Members of Goose and Trey Anastasio Band Joined Phil Lesh & Friends on Sunday, October 23!
Words by Chad Berndtson
Photos by Geoffrey Tischman
We’re into the second of three Phil & Friends stands this October, and part of the fun and amazement of Phil’s “chance music” approach to assembling bands like this one is that we can be only one week from the last, jazz-and-New-Orleans-flecked ensemble and feel like this round’s band is a completely different, yet somehow familiar animal.
That tends to happen when a Phil lineup combines players that have been part of this with Phil for a long time—stalwart drummer John Molo, keyboard mad scientist John Medeski, and steady Grahame Lesh were all in the mix—and players that are just finding their footing in it. In the latter category were the trio affectionately known as “the Trey horns” for their work with Phish leader Trey Anastasio—Jennifer Hartswick, Natalie Cressman, and James Casey—and then guitarist and singer Rick Mitarotonda, this ensemble’s wildcard, known for his leading role in Goose, the fastest-rising jamband in decades.
To cut to the chase after three shows: no, you would never have otherwise known Mitarotonda was making his Phil & Friends debut, so fitting was his insertion into this framework. The affable guitarist clearly understood the assignment and delivered it joyously—a reverent student but hardly hanging back or suggesting he had a “place” he should stick to. He sang lead on a wide range of chestnut choices, from “Mississippi Half-Step Uptown Toodeloo” (a favorite in the Goose covers repertoire) to “New Speedway Boogie,” “Hard to Handle,” and a roof-shaking “Lovelight” to close the second set. His guitar matched him; soaring leads, delicate accompaniment, all points in between.

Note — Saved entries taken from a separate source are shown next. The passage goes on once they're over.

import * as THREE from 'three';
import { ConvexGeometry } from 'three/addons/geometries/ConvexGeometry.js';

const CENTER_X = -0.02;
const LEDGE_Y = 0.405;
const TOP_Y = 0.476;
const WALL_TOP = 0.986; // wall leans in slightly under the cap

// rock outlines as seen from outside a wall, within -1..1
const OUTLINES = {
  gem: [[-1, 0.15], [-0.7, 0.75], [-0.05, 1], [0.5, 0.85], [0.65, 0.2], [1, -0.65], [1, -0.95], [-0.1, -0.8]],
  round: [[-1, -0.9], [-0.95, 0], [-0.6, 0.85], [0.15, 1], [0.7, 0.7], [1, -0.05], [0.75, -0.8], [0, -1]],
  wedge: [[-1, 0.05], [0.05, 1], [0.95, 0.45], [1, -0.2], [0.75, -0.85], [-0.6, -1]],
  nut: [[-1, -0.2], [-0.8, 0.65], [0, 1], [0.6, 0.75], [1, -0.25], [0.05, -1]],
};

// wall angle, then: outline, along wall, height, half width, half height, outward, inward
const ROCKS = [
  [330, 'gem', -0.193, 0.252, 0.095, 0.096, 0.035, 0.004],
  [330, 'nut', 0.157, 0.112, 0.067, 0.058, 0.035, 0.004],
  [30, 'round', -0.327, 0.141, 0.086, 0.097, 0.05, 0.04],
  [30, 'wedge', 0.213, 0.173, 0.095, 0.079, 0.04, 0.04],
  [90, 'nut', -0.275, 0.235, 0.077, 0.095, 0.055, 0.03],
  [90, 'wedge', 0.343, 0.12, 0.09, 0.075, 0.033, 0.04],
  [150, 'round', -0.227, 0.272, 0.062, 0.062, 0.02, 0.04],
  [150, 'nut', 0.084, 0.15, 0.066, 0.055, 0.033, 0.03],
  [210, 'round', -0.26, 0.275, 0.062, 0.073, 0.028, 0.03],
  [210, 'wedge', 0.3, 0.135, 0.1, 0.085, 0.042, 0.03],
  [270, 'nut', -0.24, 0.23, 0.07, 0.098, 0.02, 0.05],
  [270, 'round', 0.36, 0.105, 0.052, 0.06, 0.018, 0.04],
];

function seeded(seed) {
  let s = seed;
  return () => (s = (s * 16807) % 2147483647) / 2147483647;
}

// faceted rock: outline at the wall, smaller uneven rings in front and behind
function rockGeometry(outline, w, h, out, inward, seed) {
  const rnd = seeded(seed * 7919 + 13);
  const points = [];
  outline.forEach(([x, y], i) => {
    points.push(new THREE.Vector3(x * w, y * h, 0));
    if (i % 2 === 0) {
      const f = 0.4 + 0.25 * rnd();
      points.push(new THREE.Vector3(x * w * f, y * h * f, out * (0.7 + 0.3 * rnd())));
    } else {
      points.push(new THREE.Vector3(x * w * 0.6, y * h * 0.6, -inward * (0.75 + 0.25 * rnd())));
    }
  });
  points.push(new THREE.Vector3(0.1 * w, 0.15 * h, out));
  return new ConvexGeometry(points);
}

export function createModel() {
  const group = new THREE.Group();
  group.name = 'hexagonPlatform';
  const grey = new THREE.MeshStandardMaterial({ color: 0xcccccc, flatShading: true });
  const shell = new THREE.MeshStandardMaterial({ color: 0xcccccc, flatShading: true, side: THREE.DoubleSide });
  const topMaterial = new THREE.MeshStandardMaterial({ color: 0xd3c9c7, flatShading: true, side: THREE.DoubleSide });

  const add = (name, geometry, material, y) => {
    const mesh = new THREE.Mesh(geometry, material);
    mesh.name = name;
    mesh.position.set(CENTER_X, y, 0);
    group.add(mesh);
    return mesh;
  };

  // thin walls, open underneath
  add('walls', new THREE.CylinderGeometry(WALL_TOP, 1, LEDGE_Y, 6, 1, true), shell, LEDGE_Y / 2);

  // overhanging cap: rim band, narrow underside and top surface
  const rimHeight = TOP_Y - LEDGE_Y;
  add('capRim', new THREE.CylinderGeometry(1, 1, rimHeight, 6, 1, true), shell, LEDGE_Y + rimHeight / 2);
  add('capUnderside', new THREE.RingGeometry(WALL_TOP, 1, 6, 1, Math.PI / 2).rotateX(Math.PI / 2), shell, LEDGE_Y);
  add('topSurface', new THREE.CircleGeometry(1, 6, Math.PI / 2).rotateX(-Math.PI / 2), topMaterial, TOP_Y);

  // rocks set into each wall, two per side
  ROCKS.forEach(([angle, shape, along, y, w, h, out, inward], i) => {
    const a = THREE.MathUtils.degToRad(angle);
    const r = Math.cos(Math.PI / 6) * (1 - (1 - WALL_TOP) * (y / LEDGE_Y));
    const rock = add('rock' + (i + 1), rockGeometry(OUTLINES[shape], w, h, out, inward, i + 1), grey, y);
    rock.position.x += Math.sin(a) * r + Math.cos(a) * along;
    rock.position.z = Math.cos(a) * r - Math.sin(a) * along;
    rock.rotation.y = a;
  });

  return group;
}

Of course, there was so much more. As a band, when you bring a robust horn section along, you use it, and Hartswick, Cressman and Casey are such an adaptable, well-tuned corps, unbound by the trappings of “merely” providing a horn section. Instead, they work together to add seasoning, enhancement, and in-the-moment improvisational ideas to flesh out the music, and that came to the fore again and again, in expected (“Hard to Handle”) and unexpected (“Mason’s Children”) places.
On Sunday especially, they were as much a vocal section as they were a horn unit, whether backing each other or others. Hartswick and Cressman underpinned Casey’s triumphant lead singing on “Shakedown Street” and “Dear Prudence,” among many highlights that this trio owned. Hartswick herself nearly walked off with the show twice, delivering lead on a hot-skillet “That’s What Love Will Make You Do,” and later, calling on deep reserves of emotion and control to sing “Stella Blue.”
Once again, everyone in the band had a chance to shine and step out. Grahame Lesh bravely delivered “Wharf Rat” early in the first set, singing the sodden tale of woe in his own vocal style, bringing it in rather than going to meet it. Medeski was on point for … well, just about everything, typically explosive on several different keyboard sonics where it was needed, but also a just-so presence in tunes like “Prudence” and “Stella Blue,” the ambience warm and gospely in the former, icy and church-like in the latter. And what more can be said about John Molo, maybe the most Phil-locked drummer ever to pick up sticks, so tight are Lesh and Molo in navigating the many, many rhythmic turns this music takes.